Photo by Chris Drumm

Kallie Brown, A&E Editor

Dystopian novels written over 60 years ago are continuing to reveal aspects of our society today. Fahrenheit 451 by Ray Bradbury was published in 1953, and 1984 by George Orwell in 1949, yet both books uncannily describe features of our political and social situations.

In Fahrenheit 451, books are banned because people have become too sensitive to conflicting ideas, and the society decided that they would rather go without knowledge and opinions than risk offending someone. One way that this has started to manifest in our world today is the prevalence of “political correctness”. The Merriam Webster Dictionary defines political correctness as “conforming to a belief that language and practices which could offend political sensibilities … should be eliminated”.

Instances of this would be universities, such as George Washington University, forcing student associations which were based on religion to take “training courses” on how to alter their material and beliefs to fit those of other communities such as LGBTQ+ and atheists. The president of one such Christian Club tried to explain that it was an organization meant to promote the religion within the youth and that their beliefs were not in unison with those the University was trying to push. They were then called a “hate group” by GWU’s Allied with Pride association, as their practices (of religion) were non-inclusive. The call was to take away all funding from the religious association, all because the youths were practicing their right to free religion and not altering their core values to fit those of others.

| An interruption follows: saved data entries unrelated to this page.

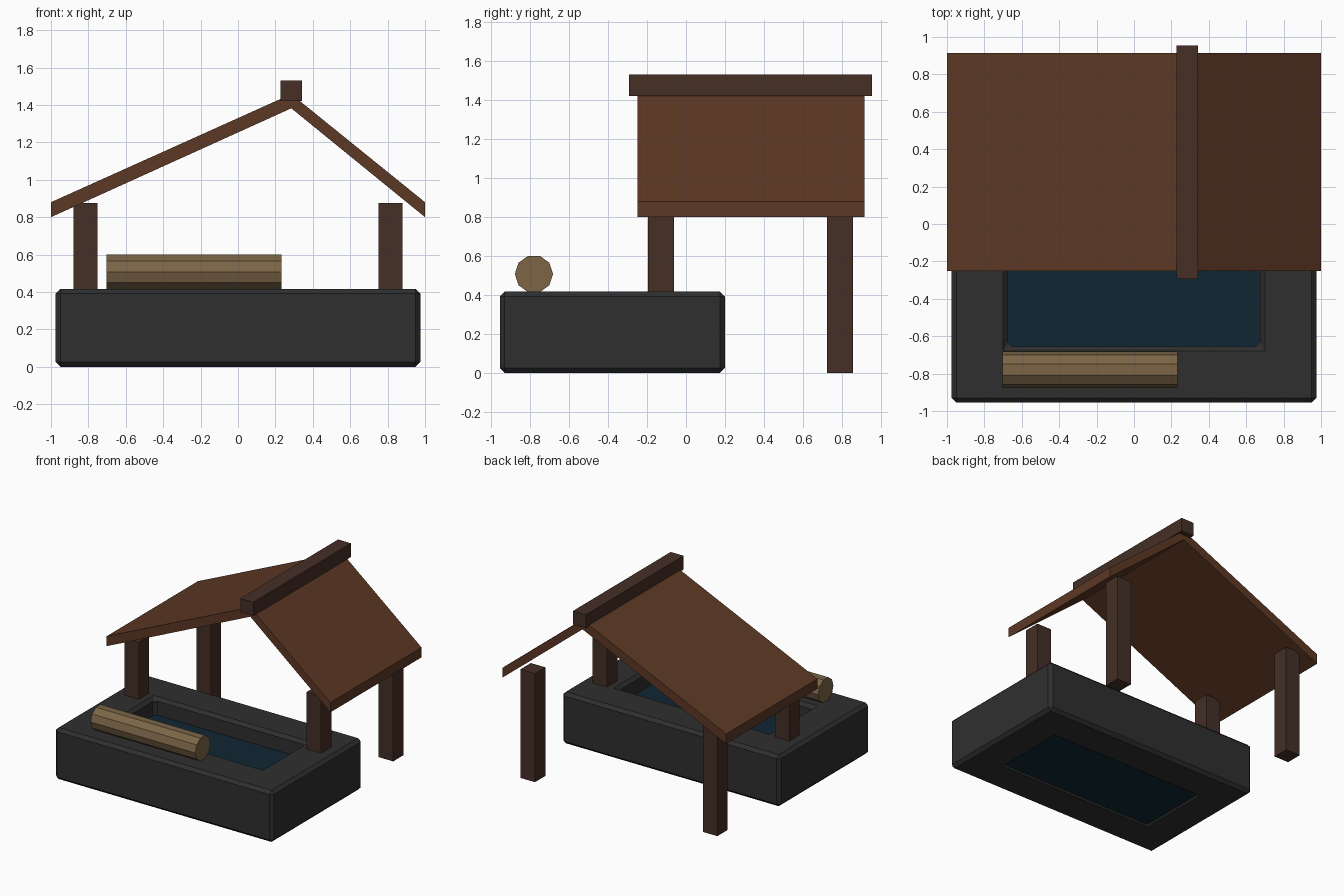
import bpy
import bmesh
import math

cube = bpy.data.objects.get("Cube")
if cube:
    bpy.data.objects.remove(cube, do_unlink=True)


def material(name, rgb):
    m = bpy.data.materials.new(name)
    m.use_nodes = True
    m.diffuse_color = (*rgb, 1)
    bsdf = next(n for n in m.node_tree.nodes if n.type == "BSDF_PRINCIPLED")
    bsdf.inputs["Base Color"].default_value = (*rgb, 1)
    return m


STONE = material("dark stone", (0.028, 0.028, 0.028))
WATER = material("deep water", (0.005, 0.02, 0.033))
ROOF = material("red brown boards", (0.11, 0.04, 0.018))
BEAM = material("dark timber", (0.058, 0.028, 0.019))
LOG = material("pale log", (0.2, 0.13, 0.062))


def add_object(name, bm, mat):
    bmesh.ops.recalc_face_normals(bm, faces=bm.faces)
    mesh = bpy.data.meshes.new(name)
    bm.to_mesh(mesh)
    bm.free()
    mesh.materials.append(mat)
    obj = bpy.data.objects.new(name, mesh)
    bpy.context.collection.objects.link(obj)
    return obj


def box(name, x, y, z, mat):
    """Box from (min, max) pairs."""
    bm = bmesh.new()
    bmesh.ops.create_cube(bm, size=1)
    for v in bm.verts:
        for i, (lo, hi) in enumerate((x, y, z)):
            v.co[i] = lo if v.co[i] < 0 else hi
    return add_object(name, bm, mat)


# Stone trough: rectangular frame, open through the middle, chamfered
TROUGH_Y, TROUGH_TOP = -0.378, 0.417
bm = bmesh.new()
rings = []
for hx, hy, z in ((0.975, 0.577, 0), (0.975, 0.577, TROUGH_TOP),
                  (0.675, 0.277, TROUGH_TOP), (0.675, 0.277, 0)):
    rings.append([bm.verts.new((sx * hx, TROUGH_Y + sy * hy, z))
                  for sx, sy in ((-1, -1), (1, -1), (1, 1), (-1, 1))])
for i, ring in enumerate(rings):
    nxt = rings[(i + 1) % 4]
    for k in range(4):
        j = (k + 1) % 4
        bm.faces.new((ring[k], ring[j], nxt[j], nxt[k]))
trough = add_object("stone_trough", bm, STONE)
bevel = trough.modifiers.new("chamfer", "BEVEL")
bevel.width = 0.025
bevel.segments = 1
bevel.limit_method = "ANGLE"

# Water filling the opening
box("water", (-0.685, 0.685), (TROUGH_Y - 0.287, TROUGH_Y + 0.287),
    (0.01, 0.28), WATER)

# Posts: short front pair on the trough, tall back pair on the ground
for side, sx in (("left", 1), ("right", -1)):
    x = sorted((sx * 0.75, sx * 0.88))
    box(f"front_post_{side}", x, (-0.195, -0.062), (0.41, 0.877), BEAM)
    box(f"back_post_{side}", x, (0.724, 0.857), (0, 0.877), BEAM)

# Lopsided gable roof, extruded from its end profile
profile = [(-1, 0.80), (0.285, 1.382), (1, 0.80),
           (1, 0.88), (0.285, 1.458), (-1, 0.88)]
bm = bmesh.new()
front, back = ([bm.verts.new((x, y, z)) for x, z in profile]
               for y in (-0.25, 0.915))
for i in range(6):
    j = (i + 1) % 6
    bm.faces.new((front[i], front[j], back[j], back[i]))
for end in (front, back):
    bm.faces.new((end[0], end[1], end[4], end[5]))
    bm.faces.new((end[1], end[2], end[3], end[4]))
add_object("roof", bm, ROOF)

# Ridge beam
box("ridge_beam", (0.226, 0.342), (-0.293, 0.955), (1.42, 1.53), BEAM)

# Ten-sided log lying along the front rim
bm = bmesh.new()
log_points = [(0.098 * math.cos(math.tau * k / 10),
               0.098 * math.sin(math.tau * k / 10)) for k in range(10)]
ends = [[bm.verts.new((x, -0.78 + a, 0.507 + b)) for a, b in log_points]
        for x in (-0.703, 0.232)]
for k in range(10):
    j = (k + 1) % 10
    bm.faces.new((ends[0][k], ends[0][j], ends[1][j], ends[1][k]))
for end in ends:
    bm.faces.new(end)
add_object("log", bm, LOG)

This was one of the reasons that the Firemen in Fahrenheit 451 began burning books, the Bible included. Religion had become too controversial, so it was eliminated.

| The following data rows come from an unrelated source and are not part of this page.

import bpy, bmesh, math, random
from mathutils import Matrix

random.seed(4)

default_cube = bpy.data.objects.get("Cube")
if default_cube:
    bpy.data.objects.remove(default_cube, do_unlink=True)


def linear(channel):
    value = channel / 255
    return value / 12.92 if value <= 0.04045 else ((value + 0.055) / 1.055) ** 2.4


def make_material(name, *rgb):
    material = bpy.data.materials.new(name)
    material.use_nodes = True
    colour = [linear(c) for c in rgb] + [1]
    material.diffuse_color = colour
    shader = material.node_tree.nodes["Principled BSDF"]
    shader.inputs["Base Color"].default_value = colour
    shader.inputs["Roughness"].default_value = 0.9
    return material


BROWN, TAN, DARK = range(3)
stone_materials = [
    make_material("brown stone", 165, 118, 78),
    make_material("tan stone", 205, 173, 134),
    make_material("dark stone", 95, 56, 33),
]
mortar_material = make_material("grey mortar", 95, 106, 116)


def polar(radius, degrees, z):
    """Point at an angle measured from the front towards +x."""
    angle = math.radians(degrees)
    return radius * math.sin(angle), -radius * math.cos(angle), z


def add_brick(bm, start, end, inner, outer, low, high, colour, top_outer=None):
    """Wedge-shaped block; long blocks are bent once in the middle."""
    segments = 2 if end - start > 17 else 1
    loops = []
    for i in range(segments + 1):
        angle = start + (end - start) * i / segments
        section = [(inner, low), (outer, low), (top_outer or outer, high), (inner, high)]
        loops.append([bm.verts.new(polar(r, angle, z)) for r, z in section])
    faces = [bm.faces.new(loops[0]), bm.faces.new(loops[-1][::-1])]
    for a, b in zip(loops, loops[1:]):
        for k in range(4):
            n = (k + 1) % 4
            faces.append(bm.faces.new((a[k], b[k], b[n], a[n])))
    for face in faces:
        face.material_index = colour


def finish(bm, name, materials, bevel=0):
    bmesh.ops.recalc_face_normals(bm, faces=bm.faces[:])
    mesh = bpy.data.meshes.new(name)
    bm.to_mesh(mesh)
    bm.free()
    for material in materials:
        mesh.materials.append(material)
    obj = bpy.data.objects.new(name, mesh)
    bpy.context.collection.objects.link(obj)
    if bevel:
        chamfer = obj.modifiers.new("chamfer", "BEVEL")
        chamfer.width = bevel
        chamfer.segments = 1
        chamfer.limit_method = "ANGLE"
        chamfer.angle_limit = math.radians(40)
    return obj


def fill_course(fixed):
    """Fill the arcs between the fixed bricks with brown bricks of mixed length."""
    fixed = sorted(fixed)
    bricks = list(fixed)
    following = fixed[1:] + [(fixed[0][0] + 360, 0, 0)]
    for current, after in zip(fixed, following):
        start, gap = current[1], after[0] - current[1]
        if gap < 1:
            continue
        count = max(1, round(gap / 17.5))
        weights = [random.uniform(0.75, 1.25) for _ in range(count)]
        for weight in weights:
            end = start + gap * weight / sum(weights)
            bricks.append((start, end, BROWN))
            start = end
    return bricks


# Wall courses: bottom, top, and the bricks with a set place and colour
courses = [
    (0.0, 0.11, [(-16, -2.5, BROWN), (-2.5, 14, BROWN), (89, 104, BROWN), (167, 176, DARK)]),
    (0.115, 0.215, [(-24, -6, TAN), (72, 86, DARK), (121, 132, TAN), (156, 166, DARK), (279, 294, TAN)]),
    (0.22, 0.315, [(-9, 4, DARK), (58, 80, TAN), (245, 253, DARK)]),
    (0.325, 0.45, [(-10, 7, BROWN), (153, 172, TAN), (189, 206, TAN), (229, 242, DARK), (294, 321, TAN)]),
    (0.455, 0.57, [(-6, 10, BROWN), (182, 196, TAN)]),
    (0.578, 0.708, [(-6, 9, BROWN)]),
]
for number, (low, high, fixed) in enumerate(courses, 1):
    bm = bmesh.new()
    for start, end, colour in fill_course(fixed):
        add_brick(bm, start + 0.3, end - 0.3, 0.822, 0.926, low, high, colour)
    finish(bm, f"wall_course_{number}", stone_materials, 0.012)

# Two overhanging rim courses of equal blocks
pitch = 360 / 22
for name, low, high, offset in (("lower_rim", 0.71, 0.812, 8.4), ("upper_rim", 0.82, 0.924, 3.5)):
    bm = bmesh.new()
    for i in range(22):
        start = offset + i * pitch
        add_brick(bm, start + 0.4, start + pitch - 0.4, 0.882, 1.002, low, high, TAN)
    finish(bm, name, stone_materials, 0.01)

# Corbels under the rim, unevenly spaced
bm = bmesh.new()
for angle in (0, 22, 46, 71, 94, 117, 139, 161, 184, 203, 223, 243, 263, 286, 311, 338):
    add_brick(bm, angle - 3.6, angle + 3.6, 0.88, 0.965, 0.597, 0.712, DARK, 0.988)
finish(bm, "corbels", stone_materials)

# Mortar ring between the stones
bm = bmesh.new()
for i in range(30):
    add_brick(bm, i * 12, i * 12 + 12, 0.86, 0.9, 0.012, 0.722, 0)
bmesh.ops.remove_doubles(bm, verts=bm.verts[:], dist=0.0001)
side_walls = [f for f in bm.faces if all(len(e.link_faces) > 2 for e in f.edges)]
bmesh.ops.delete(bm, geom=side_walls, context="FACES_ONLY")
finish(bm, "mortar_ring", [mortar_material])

As far as 1984 goes, the “Big Brother” cameras and feelings of being watched can be found today. Did you know that, if you don’t change your settings on the iPhone, Siri can listen in to what you’re talking about (without signaling to you that she is) and only pipes up when you say “Hey Siri”?  Apple developers assure that Siri only activates when you say those words, but your words must be monitored first in order to pick up when you say “Hey Siri”. In 1984, the main character Wilson is only released back to society once his spirit is broken, and he has been forced to accept the Party which he rebelled against the entire book long. This can be seen in the GWU example as well—the religious group was tormented until they either agreed to change the fundamentals of their religion to fit the “norm” of politics or were eradicated completely.

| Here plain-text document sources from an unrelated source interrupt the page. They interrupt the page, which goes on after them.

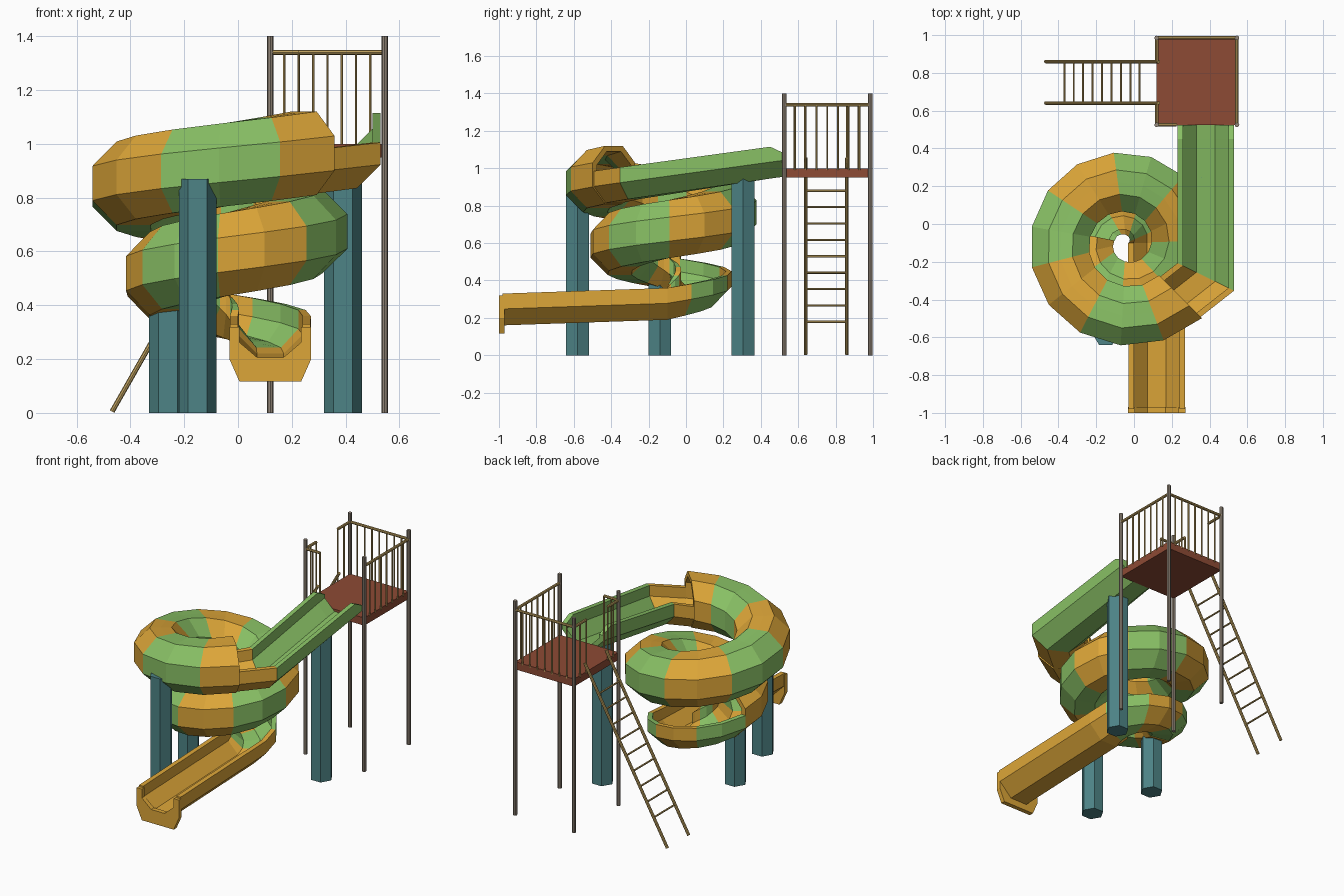
import bpy, bmesh, math
from mathutils import Vector

if "Cube" in bpy.data.objects:
    bpy.data.objects.remove(bpy.data.objects["Cube"])


def material(name, col):
    m = bpy.data.materials.new(name)
    m.diffuse_color = (*col, 1)
    m.use_nodes = True
    m.node_tree.nodes["Principled BSDF"].inputs["Base Color"].default_value = m.diffuse_color
    return m


ORANGE = material("orange plastic", (0.72, 0.38, 0.04))
GREEN = material("green plastic", (0.25, 0.53, 0.13))
TEAL = material("teal support", (0.075, 0.23, 0.24))
BROWN = material("brown deck", (0.27, 0.07, 0.035))
TAN = material("tan rail", (0.50, 0.34, 0.11))
GREY = material("grey brown post", (0.29, 0.24, 0.19))


def finish(name, bm, mats):
    bmesh.ops.recalc_face_normals(bm, faces=bm.faces)
    me = bpy.data.meshes.new(name)
    bm.to_mesh(me)
    bm.free()
    for m in mats:
        me.materials.append(m)
    ob = bpy.data.objects.new(name, me)
    bpy.context.collection.objects.link(ob)
    return ob


def bars(name, segs, r, mat, sides=8):
    """Straight round bars between pairs of points, in one object."""
    bm = bmesh.new()
    for p, q in segs:
        p, q = Vector(p), Vector(q)
        d = q - p
        res = bmesh.ops.create_cone(bm, cap_ends=True, segments=sides,
                                    radius1=r, radius2=r, depth=d.length)
        rot = d.to_track_quat('Z', 'Y')
        for v in res["verts"]:
            v.co = rot @ v.co + (p + q) / 2
    return finish(name, bm, [mat])


def sweep(name, path, outer, inner, colour, tangents=None):
    """Mitred upright sweep of a wall section; colour(i) picks the material."""
    bm = bmesh.new()
    rings = []
    n = len(path)
    for i, p in enumerate(path):
        a = (path[i] - path[i - 1]).xy.normalized() if i else None
        b = (path[i + 1] - path[i]).xy.normalized() if i < n - 1 else None
        if tangents and tangents[i]:
            t, k = Vector(tangents[i]).normalized(), 1
            ref = a or b
            k = 1 / max(0.8, abs(ref.dot(t)))
        else:
            t = ((a or b) + (b or a)).normalized()
            k = 1 / (a or b).dot(t)
        side = Vector((-t.y, t.x, 0))
        rings.append([[bm.verts.new(p + side * u * k + Vector((0, 0, z))) for u, z in prof]
                      for prof in (outer, inner)])
    m = len(outer)

    def quad(vs, c):
        bm.faces.new(vs).material_index = c
    for i in range(n - 1):
        c = colour(i)
        (o0, i0), (o1, i1) = rings[i], rings[i + 1]
        for j in range(m - 1):
            quad((o0[j], o0[j + 1], o1[j + 1], o1[j]), c)
            quad((i0[j], i1[j], i1[j + 1], i0[j + 1]), c)
        for j in (0, m - 1):
            quad((o0[j], o1[j], i1[j], i0[j]), c)
    for idx, c in ((0, colour(0)), (n - 1, colour(n - 2))):
        o, k = rings[idx]
        for j in range(m - 1):
            quad((o[j], o[j + 1], k[j + 1], k[j]), c)
    return finish(name, bm, [ORANGE, GREEN])


# cross sections: open trough and closed eight-sided tube
def trough(a, bottom=None, top=0.02):
    h = a * 0.414
    b = bottom or a
    return [(-a, top), (-a, -h), (-h, -b), (h, -b), (a, -h), (a, top)]


def tube(a):
    h = a * 0.414
    return [(0, a), (-h, a), (-a, h), (-a, -h), (-h, -a),
            (h, -a), (a, -h), (a, h), (h, a), (0, a)]


# shrinking spiral path: from -45 to -720 degrees
N, ROOF_END = 28, 21
spiral, tang = [], []
for i in range(N + 1):
    deg = 45 + 675 * i / N
    th = -math.radians(deg)
    r = 0.42 - 0.26 * deg / 720
    spiral.append(Vector((-0.04 + r * math.cos(th), -0.1 + r * math.sin(th),
                          0.965 - 0.625 * i / N)))
    tang.append((math.sin(th), -math.cos(th)))


def stripe(i):
    return ((i + 1) // 2) % 2


# entry chute from the deck, with an orange bend
entry = [Vector((0.38, 0.525, 1.105)), Vector((0.38, 0.45, 1.095)),
         Vector((0.38, -0.28, 0.985)), spiral[0]]
chute = sweep("entry_chute", entry, trough(0.15), trough(0.12),
              lambda i: 1 if i < 2 else 0, [None, None, None, tang[0]])
for v in chute.data.vertices:
    if v.co.y > 0.5 and v.co.z > 1.1:
        v.co.z -= 0.045

# covered spiral tube
sweep("spiral_tube", spiral[:ROOF_END + 1], tube(0.155), tube(0.125), stripe,
      tang[:ROOF_END + 1])

# open lower turn and straight exit
exit_path = spiral[ROOF_END:] + [Vector((0.12, -0.98, 0.31))]
sweep("exit_chute", exit_path, trough(0.15), trough(0.12),
      lambda i: stripe(i + ROOF_END) if i + ROOF_END < N else 0,
      tang[ROOF_END:] + [None])
sweep("exit_lip", [Vector((0.12, -0.97, 0.31)), Vector((0.12, -1.0, 0.31))],
      [(-0.152, 0.01), (-0.152, -0.11), (-0.115, -0.193),
       (0.115, -0.193), (0.152, -0.11), (0.152, 0.01)],
      trough(0.115, 0.105, 0.01), lambda i: 0)

# six-sided supports
for name, x, y, h in (("front_support", -0.15, -0.58, 0.87),
                      ("back_support", 0.39, 0.305, 0.945),
                      ("middle_support", -0.26, -0.14, 0.385)):
    bars(name, [((x, y, 0), (x, y, h))], 0.07, TEAL, 6)
    ob = bpy.data.objects[name]
    xs = [v.co.x for v in ob.data.vertices]
    if max(xs) - min(xs) < 0.13:      # keep a flat face to the front
        for v in ob.data.vertices:
            dx, dy = v.co.x - x, v.co.y - y
            v.co.x, v.co.y = x - dy, y + dx

# deck
X0, X1, Y0, Y1 = 0.12, 0.545, 0.525, 0.985
bm = bmesh.new()
bmesh.ops.create_cube(bm, size=1)
for v in bm.verts:
    v.co = Vector(((X0 + X1) / 2 + v.co.x * (X1 - X0), (Y0 + Y1) / 2 + v.co.y * (Y1 - Y0),
                   0.975 + v.co.z * 0.05))
finish("deck", bm, [BROWN])

# corner posts
bars("corner_posts", [((x, y, 0), (x, y, 1.4)) for x in (X0, X1) for y in (Y0, Y1)], 0.0125, GREY)

# guard rails and balusters: start, end, number of balusters, last one at the end
rails, balusters = [], []
for a, b, n, free in (((X0, Y1), (X1, Y1), 7, 0), ((X1, Y0), (X1, Y1), 7, 0),
                      ((X0, Y0), (X0, 0.635), 2, 1), ((X0, Y1), (X0, 0.86), 2, 1),
                      ((X0, Y0), (0.225, Y0), 2, 1)):
    a, b = Vector((*a, 1.34)), Vector((*b, 1.34))
    rails.append((a, b))
    for i in range(1, n + 1):
        p = a.lerp(b, i / (n + 1 - free))
        balusters.append((p, (p.x, p.y, 0.99)))
bars("guard_rails", rails, 0.009, TAN)
bars("balusters", balusters, 0.005, TAN, 6)

# ladder
foot, head = Vector((-0.468, 0, 0.005)), Vector((0.13, 0, 1.055))
YA, YB = 0.64, 0.86
bars("ladder_rails", [(foot + Vector((0, y, 0)), head + Vector((0, y, 0)))
                      for y in (YA, YB)], 0.0095, TAN)
rungs = []
for i in range(9):
    p = foot.lerp(head, (0.175 + 0.088 * i) / 1.055)
    rungs.append(((p.x, YA, p.z), (p.x, YB, p.z)))
bars("ladder_rungs", rungs, 0.006, TAN, 6)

As a society, we haven’t yet reached the point of these stories’ corruption, but there are aspects that we are certainly gravitating towards. Bradbury and Orwell have already warned us; we are falling into societal traps that their books showed cannot be escaped. It must be stopped before we become Wilsons and Guy Montags.